|Charles Jones of the Grand Island Fire |
Company discusses fire safety
The correct way to operate a fire extinguisher involves the word "PASS."
Pull out the pin safely.
Aim the nozzle at the bass of the fire.
Squeeze the nozzle.
Sweep the fire, making sure to get it all.
And there's more. I learned quite a bit about fire safety when I went to visit Huth Road Elementary School yesterday to take pictures for the PTA. Charles Jones of the Grand Island Fire Company spent the week visiting local schools. Yesterday, I saw him at Huth Road Elementary School during his presentation for fourth and fifth graders. Today, I saw him again at the Grand Island Fire Company's annual open house.

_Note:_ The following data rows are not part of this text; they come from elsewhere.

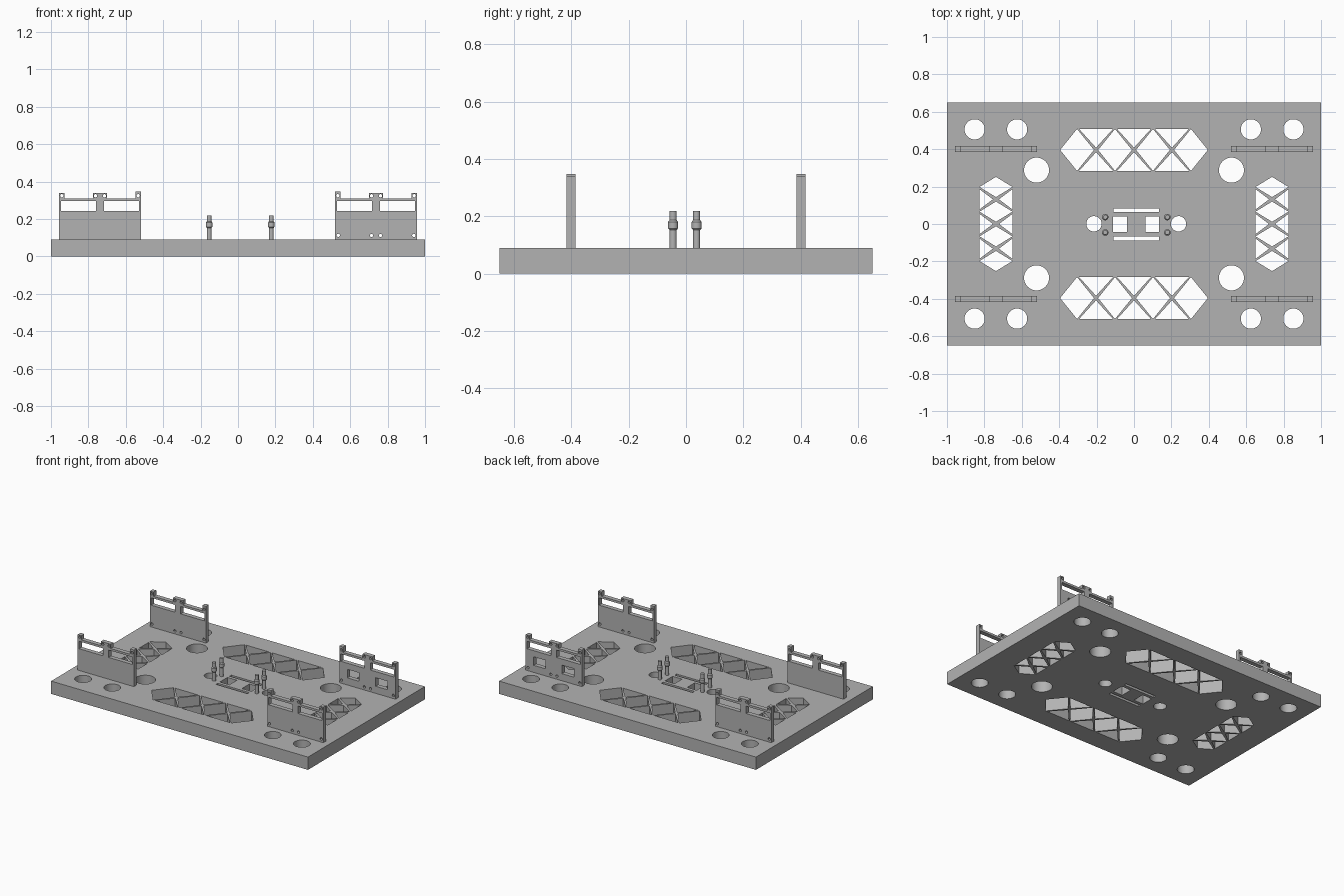
import bpy, bmesh, math
from mathutils import Matrix, Vector

cube = bpy.data.objects.get("Cube")
if cube:
    bpy.data.objects.remove(cube, do_unlink=True)

grey = bpy.data.materials.new("plain grey")
grey.use_nodes = True
GREY = (0.45, 0.45, 0.45, 1)
grey.diffuse_color = GREY
grey.node_tree.nodes["Principled BSDF"].inputs["Base Color"].default_value = GREY

PLATE_TOP = 0.09


def rect(x0, x1, y0, y1):
    return [(x0, y0), (x1, y0), (x1, y1), (x0, y1)]


def circle(x, y, r, n=40):
    return [(x + r * math.cos(i * math.tau / n), y + r * math.sin(i * math.tau / n))
            for i in range(n)]


def finish(obj):
    obj.data.materials.clear()
    obj.data.materials.append(grey)
    bpy.ops.object.select_all(action='DESELECT')
    obj.select_set(True)
    bpy.context.view_layer.objects.active = obj
    bpy.ops.object.shade_smooth_by_angle(angle=math.radians(30))


def extrude_loops(name, loops, thickness, matrix):
    """Fill an outline with holes and give it thickness."""
    curve = bpy.data.curves.new(name, 'CURVE')
    curve.dimensions = '2D'
    curve.fill_mode = 'BOTH'
    curve.extrude = thickness / 2
    for loop in loops:
        spline = curve.splines.new('POLY')
        spline.points.add(len(loop) - 1)
        for point, (x, y) in zip(spline.points, loop):
            point.co = (x, y, 0, 1)
        spline.use_cyclic_u = True
    temp = bpy.data.objects.new(name + "_outline", curve)
    bpy.context.collection.objects.link(temp)
    bpy.context.view_layer.update()
    graph = bpy.context.evaluated_depsgraph_get()
    mesh = bpy.data.meshes.new_from_object(temp.evaluated_get(graph))
    bpy.data.objects.remove(temp, do_unlink=True)
    bm = bmesh.new()
    bm.from_mesh(mesh)
    bmesh.ops.remove_doubles(bm, verts=bm.verts, dist=0.0001)
    bmesh.ops.transform(bm, matrix=matrix, verts=bm.verts)
    bmesh.ops.recalc_face_normals(bm, faces=bm.faces)
    bm.to_mesh(mesh)
    bm.free()
    mesh.name = name
    obj = bpy.data.objects.new(name, mesh)
    bpy.context.collection.objects.link(obj)
    finish(obj)


def truss(cx, cy, pitch, half, gap, upright=False):
    """Row of diamonds and triangles that leaves crossed struts between them."""
    loops = []
    wide = pitch / 2 - gap
    for i in range(4):
        m = (i - 1.5) * pitch
        loops.append([(m - wide, 0), (m, -half), (m + wide, 0), (m, half)])
    for i in (-1, 0, 1):
        m = i * pitch
        for s in (-1, 1):
            loops.append([(m - wide, s * half), (m + wide, s * half),
                          (m, s * half * 2 * gap / pitch)])
    return [[(cx + y, cy + x) if upright else (cx + x, cy + y) for x, y in lp]
            for lp in loops]


# Base plate with round holes, truss windows and the central cutouts
cuts = [rect(-1, 1, -0.65, 0.65)]
for sx in (-1, 1):
    for sy in (-1, 1):
        cuts += [circle(sx * 0.852, sy * 0.506, 0.054),
                 circle(sx * 0.625, sy * 0.506, 0.054),
                 circle(sx * 0.521, sy * 0.288, 0.067)]
    cuts += truss(0, sx * 0.396, 0.203, 0.112, 0.011)
    cuts += truss(sx * 0.738, 0, 0.132, 0.088, 0.012, upright=True)
CX, CY = 0.012, -0.002
for s in (-1, 1):
    cuts.append(circle(CX + s * 0.226, CY + 0.003, 0.041))
    cuts.append(rect(CX + s * 0.086 - 0.037, CX + s * 0.086 + 0.037, CY - 0.042, CY + 0.042))
    cuts.append(rect(CX - 0.122, CX + 0.122, CY + s * 0.075 - 0.01, CY + s * 0.075 + 0.01))
extrude_loops("base_plate", cuts, PLATE_TOP, Matrix.Translation((0, 0, PLATE_TOP / 2)))


# Upright brackets: wall, rail, end posts and a middle tab
def bracket(name, side, y, peg_holes, wall_windows):
    w, rail, post = 0.2185, 0.31, 0.19
    outline = [(-w, PLATE_TOP), (w, PLATE_TOP), (w, 0.34), (post, 0.34), (post, rail),
               (0.038, rail), (0.038, 0.34), (-0.038, 0.34), (-0.038, rail),
               (-post, rail), (-post, 0.348), (-w, 0.348)]
    loops = [outline]
    for s in (-1, 1):
        loops.append(rect(s * 0.115 - 0.093, s * 0.115 + 0.093, 0.243, 0.295))
        loops += [circle(s * 0.204, 0.324, 0.009, 12), circle(s * 0.024, 0.324, 0.009, 12)]
        if peg_holes:
            loops += [circle(s * 0.202, 0.112, 0.009, 12), circle(s * 0.024, 0.112, 0.009, 12)]
        if wall_windows:
            loops.append(rect(s * 0.11 - 0.046, s * 0.11 + 0.046, 0.14, 0.2))
    loops = [[(side * u, z) for u, z in lp] for lp in loops]
    matrix = Matrix.Translation((side * 0.738, y, 0)) @ Matrix.Rotation(math.pi / 2, 4, 'X')
    extrude_loops(name, loops, 0.031, matrix)


bracket("front_left_bracket", 1, -0.401, True, False)
bracket("front_right_bracket", -1, -0.401, False, False)
bracket("back_left_bracket", 1, 0.401, True, True)
bracket("back_right_bracket", -1, 0.401, True, False)


# Locating pins with a raised collar
def pin(name, x, y):
    profile = [(0, PLATE_TOP), (0.0125, PLATE_TOP), (0.0125, 0.152), (0.0175, 0.158),
               (0.0175, 0.18), (0.0125, 0.187), (0.0125, 0.219), (0, 0.219)]
    bm = bmesh.new()
    verts = [bm.verts.new((r, 0, z)) for r, z in profile]
    edges = [bm.edges.new(pair) for pair in zip(verts, verts[1:])]
    bmesh.ops.spin(bm, geom=verts + edges, axis=Vector((0, 0, 1)), cent=(0, 0, 0),
                   angle=math.tau, steps=24)
    bmesh.ops.remove_doubles(bm, verts=bm.verts, dist=0.0001)
    bmesh.ops.recalc_face_normals(bm, faces=bm.faces)
    mesh = bpy.data.meshes.new(name)
    bm.to_mesh(mesh)
    bm.free()
    obj = bpy.data.objects.new(name, mesh)
    obj.location = (x, y, 0)
    bpy.context.collection.objects.link(obj)
    finish(obj)


for sx, side in ((-1, "right"), (1, "left")):
    for sy, end in ((-1, "front"), (1, "back")):
        pin(f"{end}_{side}_pin", CX + sx * 0.166, CY - 0.002 + sy * 0.041)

So... where do fires start? When I was a kid, I was terrified of fire. I truly didn't understand that fires actually had a cause. I believed that all fires were the result of spontaneous combustion. In my mind, a fire could start anywhere at any time. It wasn't a very reassuring thought.
The idea that fires actually have causes and, therefore, can be prevented is much more reassuring. One of the most common places for a fire to start is in a kitchen. Kitchens are actually fairly hazardous places because of the presence of oils, chemicals, and electricity.

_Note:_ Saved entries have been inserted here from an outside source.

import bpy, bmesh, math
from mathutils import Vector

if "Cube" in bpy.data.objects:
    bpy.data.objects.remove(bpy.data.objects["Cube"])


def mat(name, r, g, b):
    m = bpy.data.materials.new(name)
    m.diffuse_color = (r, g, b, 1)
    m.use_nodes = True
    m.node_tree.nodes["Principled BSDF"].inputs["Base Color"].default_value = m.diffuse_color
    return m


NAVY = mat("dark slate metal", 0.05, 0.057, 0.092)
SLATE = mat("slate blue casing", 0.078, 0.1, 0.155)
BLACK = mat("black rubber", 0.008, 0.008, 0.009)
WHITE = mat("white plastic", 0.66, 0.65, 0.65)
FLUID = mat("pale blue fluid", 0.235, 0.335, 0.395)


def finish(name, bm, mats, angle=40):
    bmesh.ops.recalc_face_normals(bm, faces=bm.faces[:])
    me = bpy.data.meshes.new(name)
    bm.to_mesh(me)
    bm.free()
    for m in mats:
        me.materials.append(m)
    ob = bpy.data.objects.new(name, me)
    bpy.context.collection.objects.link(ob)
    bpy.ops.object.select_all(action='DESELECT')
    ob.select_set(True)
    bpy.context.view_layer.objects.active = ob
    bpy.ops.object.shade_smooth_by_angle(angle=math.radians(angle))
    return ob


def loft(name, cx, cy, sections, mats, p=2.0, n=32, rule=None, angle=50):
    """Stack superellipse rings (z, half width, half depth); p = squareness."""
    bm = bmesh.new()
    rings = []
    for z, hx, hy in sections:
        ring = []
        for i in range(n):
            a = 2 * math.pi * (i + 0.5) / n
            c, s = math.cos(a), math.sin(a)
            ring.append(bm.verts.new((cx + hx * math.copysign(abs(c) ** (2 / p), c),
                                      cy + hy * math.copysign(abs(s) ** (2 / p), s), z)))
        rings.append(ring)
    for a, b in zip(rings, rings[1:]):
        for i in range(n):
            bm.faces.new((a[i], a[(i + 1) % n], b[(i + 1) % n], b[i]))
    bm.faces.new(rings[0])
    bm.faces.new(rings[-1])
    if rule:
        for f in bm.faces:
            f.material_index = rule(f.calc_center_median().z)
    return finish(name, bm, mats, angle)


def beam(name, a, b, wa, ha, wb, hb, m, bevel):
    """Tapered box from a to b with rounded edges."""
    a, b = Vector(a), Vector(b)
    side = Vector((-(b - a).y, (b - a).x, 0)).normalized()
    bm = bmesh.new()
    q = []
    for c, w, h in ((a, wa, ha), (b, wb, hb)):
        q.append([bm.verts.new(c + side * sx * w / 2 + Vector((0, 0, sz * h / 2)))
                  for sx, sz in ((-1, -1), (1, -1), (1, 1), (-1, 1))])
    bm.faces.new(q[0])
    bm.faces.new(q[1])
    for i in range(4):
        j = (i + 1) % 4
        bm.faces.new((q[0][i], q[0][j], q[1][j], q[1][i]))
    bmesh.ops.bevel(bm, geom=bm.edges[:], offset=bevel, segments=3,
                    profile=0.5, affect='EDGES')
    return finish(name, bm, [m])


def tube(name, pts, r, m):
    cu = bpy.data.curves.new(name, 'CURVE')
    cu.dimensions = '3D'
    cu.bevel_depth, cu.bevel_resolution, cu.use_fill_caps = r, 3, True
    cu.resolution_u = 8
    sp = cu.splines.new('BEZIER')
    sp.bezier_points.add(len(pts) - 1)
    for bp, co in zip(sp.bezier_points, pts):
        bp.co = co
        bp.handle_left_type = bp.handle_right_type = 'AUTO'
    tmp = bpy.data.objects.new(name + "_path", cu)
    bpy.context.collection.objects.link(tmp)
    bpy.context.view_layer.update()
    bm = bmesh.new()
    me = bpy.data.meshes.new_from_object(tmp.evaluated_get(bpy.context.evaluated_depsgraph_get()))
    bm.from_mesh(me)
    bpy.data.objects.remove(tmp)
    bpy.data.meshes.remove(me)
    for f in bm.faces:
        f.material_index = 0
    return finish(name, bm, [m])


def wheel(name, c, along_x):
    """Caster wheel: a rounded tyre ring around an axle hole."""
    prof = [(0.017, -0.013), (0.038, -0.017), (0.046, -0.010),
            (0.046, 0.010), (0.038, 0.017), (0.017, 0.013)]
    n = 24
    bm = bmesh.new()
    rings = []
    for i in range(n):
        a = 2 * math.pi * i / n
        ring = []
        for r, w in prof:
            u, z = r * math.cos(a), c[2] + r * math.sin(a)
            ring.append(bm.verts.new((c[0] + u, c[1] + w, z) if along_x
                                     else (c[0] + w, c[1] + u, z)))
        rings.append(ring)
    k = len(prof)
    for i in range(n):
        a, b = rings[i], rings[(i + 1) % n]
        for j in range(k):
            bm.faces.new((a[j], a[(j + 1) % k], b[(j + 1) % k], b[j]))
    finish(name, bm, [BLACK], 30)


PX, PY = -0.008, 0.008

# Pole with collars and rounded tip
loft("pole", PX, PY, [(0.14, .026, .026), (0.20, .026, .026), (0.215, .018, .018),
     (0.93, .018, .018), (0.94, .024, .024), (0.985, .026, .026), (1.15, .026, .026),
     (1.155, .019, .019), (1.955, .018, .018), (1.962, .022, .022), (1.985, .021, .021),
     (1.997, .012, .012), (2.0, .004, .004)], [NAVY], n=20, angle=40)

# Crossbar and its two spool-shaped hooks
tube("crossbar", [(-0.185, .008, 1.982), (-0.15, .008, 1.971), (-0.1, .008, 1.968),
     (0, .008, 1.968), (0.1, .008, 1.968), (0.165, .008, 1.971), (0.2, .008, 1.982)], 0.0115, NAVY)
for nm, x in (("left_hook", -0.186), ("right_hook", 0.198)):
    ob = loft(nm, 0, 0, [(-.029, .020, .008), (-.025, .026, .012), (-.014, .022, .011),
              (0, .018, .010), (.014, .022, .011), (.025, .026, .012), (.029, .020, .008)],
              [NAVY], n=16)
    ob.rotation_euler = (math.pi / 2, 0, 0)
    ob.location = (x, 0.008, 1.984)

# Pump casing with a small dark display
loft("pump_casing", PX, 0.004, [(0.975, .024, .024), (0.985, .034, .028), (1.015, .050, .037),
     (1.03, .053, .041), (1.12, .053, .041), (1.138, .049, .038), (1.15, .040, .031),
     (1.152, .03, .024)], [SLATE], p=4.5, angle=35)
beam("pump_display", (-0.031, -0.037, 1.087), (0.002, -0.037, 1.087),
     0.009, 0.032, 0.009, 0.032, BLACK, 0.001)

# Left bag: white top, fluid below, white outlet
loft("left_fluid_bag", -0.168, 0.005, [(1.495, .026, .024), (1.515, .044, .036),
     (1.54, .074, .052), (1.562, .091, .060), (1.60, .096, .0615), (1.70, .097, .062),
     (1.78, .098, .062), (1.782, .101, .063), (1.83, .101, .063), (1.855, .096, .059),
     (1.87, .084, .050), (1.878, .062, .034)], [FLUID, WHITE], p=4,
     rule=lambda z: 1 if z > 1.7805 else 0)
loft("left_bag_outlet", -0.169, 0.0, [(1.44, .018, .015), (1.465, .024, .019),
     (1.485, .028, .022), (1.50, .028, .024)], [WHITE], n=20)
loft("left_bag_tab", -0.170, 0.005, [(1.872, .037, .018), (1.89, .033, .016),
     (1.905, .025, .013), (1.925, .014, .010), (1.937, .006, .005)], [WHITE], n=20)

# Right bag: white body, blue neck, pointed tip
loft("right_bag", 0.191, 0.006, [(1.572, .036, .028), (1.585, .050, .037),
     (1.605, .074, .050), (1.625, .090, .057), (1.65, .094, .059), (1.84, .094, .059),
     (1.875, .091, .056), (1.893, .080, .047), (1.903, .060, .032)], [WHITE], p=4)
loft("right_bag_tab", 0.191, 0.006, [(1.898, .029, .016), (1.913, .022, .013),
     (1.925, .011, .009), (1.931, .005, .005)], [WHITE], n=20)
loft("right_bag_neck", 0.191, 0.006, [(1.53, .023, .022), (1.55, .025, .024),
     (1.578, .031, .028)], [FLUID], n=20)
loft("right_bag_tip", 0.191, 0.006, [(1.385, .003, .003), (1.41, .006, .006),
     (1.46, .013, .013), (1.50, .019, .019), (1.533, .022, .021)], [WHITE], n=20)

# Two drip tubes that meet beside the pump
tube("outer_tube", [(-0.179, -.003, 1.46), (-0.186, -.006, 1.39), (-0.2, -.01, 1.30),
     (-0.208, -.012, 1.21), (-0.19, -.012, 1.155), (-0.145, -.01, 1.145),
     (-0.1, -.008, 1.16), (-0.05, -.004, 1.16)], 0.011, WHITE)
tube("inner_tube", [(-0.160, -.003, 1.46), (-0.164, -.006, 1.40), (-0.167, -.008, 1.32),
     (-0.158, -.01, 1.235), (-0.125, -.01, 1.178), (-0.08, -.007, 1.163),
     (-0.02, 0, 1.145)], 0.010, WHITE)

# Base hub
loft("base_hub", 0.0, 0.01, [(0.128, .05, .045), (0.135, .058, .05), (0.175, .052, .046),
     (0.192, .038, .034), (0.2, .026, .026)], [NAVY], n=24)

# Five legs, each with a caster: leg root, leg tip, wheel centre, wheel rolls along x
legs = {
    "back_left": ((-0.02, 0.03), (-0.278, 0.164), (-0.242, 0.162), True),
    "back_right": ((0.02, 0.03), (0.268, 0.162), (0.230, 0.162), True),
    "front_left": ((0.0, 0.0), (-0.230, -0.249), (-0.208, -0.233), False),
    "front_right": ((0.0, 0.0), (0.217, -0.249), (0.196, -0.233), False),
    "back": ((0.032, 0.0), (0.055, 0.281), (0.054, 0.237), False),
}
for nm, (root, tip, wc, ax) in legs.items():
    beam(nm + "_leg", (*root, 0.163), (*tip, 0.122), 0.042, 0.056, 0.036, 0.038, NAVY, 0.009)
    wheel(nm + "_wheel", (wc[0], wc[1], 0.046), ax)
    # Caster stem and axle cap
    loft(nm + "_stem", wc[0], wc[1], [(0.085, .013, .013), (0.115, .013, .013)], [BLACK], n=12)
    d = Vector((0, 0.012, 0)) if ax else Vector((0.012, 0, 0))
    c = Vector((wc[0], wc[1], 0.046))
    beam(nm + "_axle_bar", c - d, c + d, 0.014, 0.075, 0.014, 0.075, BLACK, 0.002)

Other places that fires start readily are in industrial buildings. The chemicals are extremely volatile and everything burned, despite the presence of fire safety doors and sprinklers.
How should you keep safe?
|This is a simulation of a living|
room. It was set on fire as a demonstration
of fire fighting techniques during
the Grand Island Fire Company
|firefighters dressed in their gear. Most|
firefighters in the United States
are members of volunteer units.
|the fire has been started and smoke is|
beginning to form. First the smoke
is white, but, later, it turns black. Today, the
winds caused the smoke to blow mostly
to the north.
Don't play with matches or fire.
Be careful with electricity.
Be safe in the kitchen.
|It's a conflagration!|
If you see smoke, get low to the floor and crawl. Before opening doors, touch doors to make sure that they don't feel too hot. Don't hide. Fires are frightening and, usually, we like to hide from danger, but hiding in a burning building is a very dangerous idea. Scared or not, you get out of the burning building. Don't go back inside for any reason whatsoever! Once you're out, stay out
|The fire is out. It still needs to be|
inspected and investigated. Although there
are no more flames, this room
is still considered to be a fire hazard.
"We are your friends," Charles Jones said, explaining that firefighters may sound ferocious. "We have to yell so you can hear us."
Remember! Always have a planned escape route and two ways out of every room!